Organized by the UTAC* and French Society of Automotive Engineers (SIA), this competition seeks to "get the competing teams working on the full or partial design of a vehicle or functions related to autonomy and security.” With just four weeks to prepare, Brieuc, Nicolas and Alexi unveiled the results of the simulation project conducted during the last month of their engineering education at ENSTA Bretagne.
Ahead of the event, where the aim was to get round a highway route autonomously, they therefore developed functions related to adaptive cruise control, emergency braking, staying in lane and overtaking. After successfully completing the four evaluation rounds, the three students scooped two prizes: the prize for the best simulation and third place in the freeride category.
How did you feel during the different trials?
The trials went very well. We were all a bit stressed, as this was a first for us, but we had prepared well enough to put on a good performance.
What difficulties did you manage to overcome?
In addition to the technical challenges, one of the major difficulties associated with our project was the time factor: four weeks isn’t long at all to get everything done for a project like this one. We had to keep our systems simple yet efficient, and we reckon this really stood us in good stead.
What’s your impression of how this challenge went?
The jury commended the quality of our presentation and our speech for their technicity and simplicity. What’s more, we have learned a lot about issues related to autonomous vehicles – what is required to make a vehicle autonomous and what is called for by way of resources.
Whilst the three engineering students do not all see themselves ultimately working in the autonomous vehicle sector, they are unanimous in their belief that this challenge was an opportunity for them to gain new skills and confidence in their work – which will be invaluable to them in their future careers.
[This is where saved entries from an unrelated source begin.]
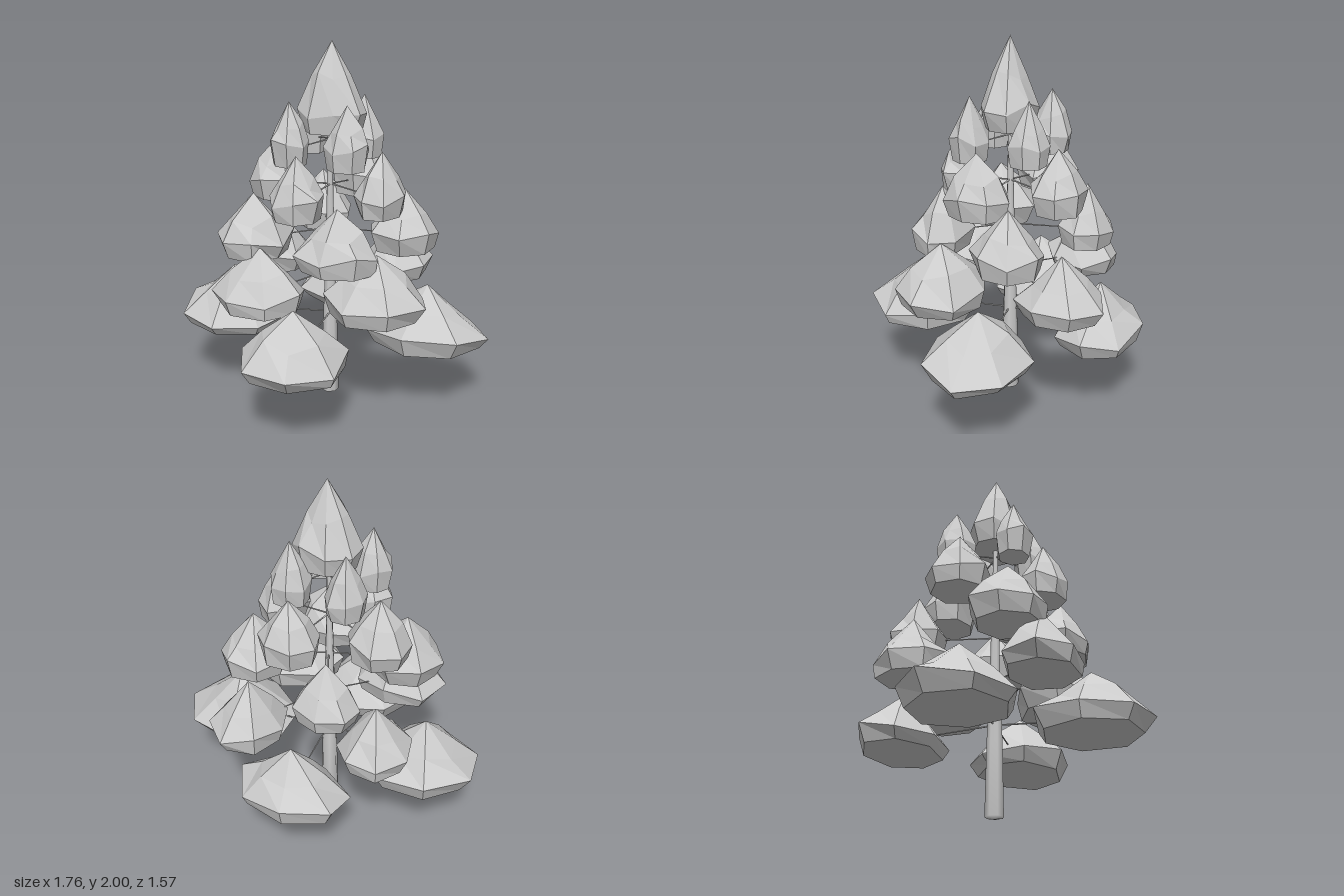
import * as THREE from 'three';

const TRUNK_Z = -0.05;

// Repeatable noise between -1 and 1
function noise(a, b, c) {
  const s = Math.sin(a * 12.99 + b * 78.23 + c * 37.72) * 43758.55;
  return 2 * (s - Math.floor(s)) - 1;
}

// Faceted foliage clump: a low-sided lathe with an uneven rim and shoulder
function clump({ seed, sides, turn, rx, rz, height, rim, shoulder }, material) {
  const profile = [[0, 0], [0.85, 0.01], [1, rim], [shoulder, 0.6], [0, 1]]
    .map(([r, y]) => new THREE.Vector2(r, y));
  const rings = profile.length;
  const geometry = new THREE.LatheGeometry(profile, sides, turn);
  const p = geometry.attributes.position;
  for (let i = 0; i < p.count; i++) {
    const ring = i % rings;
    const side = Math.floor(i / rings) % sides;
    const pole = ring === 0 || ring === rings - 1;
    const swell = pole ? 1 : 1.03 + 0.06 * noise(seed, side, ring);
    const lift = pole || ring === 1 ? 0 : 0.09 * noise(seed + 9, side, ring);
    p.setXYZ(i, p.getX(i) * rx * swell, (p.getY(i) + lift) * height, p.getZ(i) * rz * swell);
  }
  const faceted = geometry.toNonIndexed();
  faceted.computeVertexNormals();
  return new THREE.Mesh(faceted, material);
}

// Thin tapered branch between two points
function branch(from, to, material) {
  const dir = to.clone().sub(from);
  const mesh = new THREE.Mesh(
    new THREE.CylinderGeometry(0.002, 0.005, dir.length(), 5), material);
  mesh.position.copy(from).addScaledVector(dir, 0.5);
  mesh.quaternion.setFromUnitVectors(new THREE.Vector3(0, 1, 0), dir.normalize());
  return mesh;
}

export function createModel() {
  const model = new THREE.Group();
  model.name = 'coniferTree';
  const bark = new THREE.MeshStandardMaterial({ color: 0xcccccc });
  const leaf = new THREE.MeshStandardMaterial({ color: 0xcccccc, flatShading: true });

  // Trunk, tapering to the crown
  const trunkProfile = [[0, 0], [0.05, 0.01], [0.042, 0.4],
    [0.028, 0.8], [0.018, 1.2], [0.012, 1.6], [0, 1.65]];
  const trunk = new THREE.Mesh(new THREE.LatheGeometry(
    trunkProfile.map(([r, y]) => new THREE.Vector2(r, y)), 7), bark);
  trunk.name = 'trunk';
  trunk.position.set(-0.005, 0, TRUNK_Z);
  model.add(trunk);

  // Four clumps per tier, from the bottom up: x, z, x radius, z radius, turn
  const tiers = [
    [[-0.57, -0.04, 0.3, 0.3, -0.08], [0.54, -0.08, 0.32, 0.26, 0.66],
      [-0.03, 0.475, 0.29, 0.3, 0.22], [-0.03, -0.555, 0.31, 0.225, 0.6]],
    [[-0.28, 0.29, 0.25, 0.21, 0.4], [0.33, 0.21, 0.27, 0.24, 0.47],
      [0.28, -0.43, 0.2, 0.23, 0.23], [-0.41, -0.35, 0.19, 0.2, 0]],
    [[-0.37, 0.14, 0.2, 0.2, 0.3], [0.14, 0.28, 0.22, 0.16, 0.7],
      [0.38, -0.18, 0.19, 0.19, 0.1], [-0.17, -0.43, 0.17, 0.15, 0.5]],
    [[-0.33, -0.14, 0.17, 0.17, 0.6], [-0.09, 0.25, 0.145, 0.13, 0.2],
      [0.3, 0.02, 0.135, 0.17, 0.4], [0.08, -0.34, 0.165, 0.145, 0]],
    [[-0.175, 0.11, 0.105, 0.1, 0.2], [0.14, 0.12, 0.12, 0.1, 0.5],
      [0.14, -0.2, 0.11, 0.105, 0.7], [-0.175, -0.22, 0.105, 0.11, 0]],
  ];
  tiers.forEach((tier, t) => {
    const group = new THREE.Group();
    group.name = `foliageTier${t + 1}`;
    const base = 0.375 + 0.248 * t;
    tier.forEach(([x, z, rx, rz, turn], k) => {
      // Higher clumps are rounder, with a raised rim
      const foliage = clump({
        seed: t * 4 + k + 1, sides: 7, turn, rx, rz, height: 0.337,
        rim: 0.24 + 0.03 * t, shoulder: 0.58 + 0.025 * t,
      }, leaf);
      foliage.name = 'foliageClump';
      foliage.position.set(x, base, z);
      // Branch holding the clump
      const limb = branch(new THREE.Vector3(0, base + 0.12, TRUNK_Z),
        new THREE.Vector3(x, base + 0.08, z), bark);
      limb.name = 'branch';
      group.add(foliage, limb);
    });
    model.add(group);
  });

  // Crown at the tip
  const crown = clump({
    seed: 31, sides: 8, turn: 0.3, rx: 0.185, rz: 0.15, height: 0.475,
    rim: 0.27, shoulder: 0.55,
  }, leaf);
  crown.name = 'crown';
  crown.position.set(0.005, 1.525, TRUNK_Z);
  model.add(crown);
  return model;
}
*UTAC: Technical Union for the Automobile, Motorcycle and Cycle Industries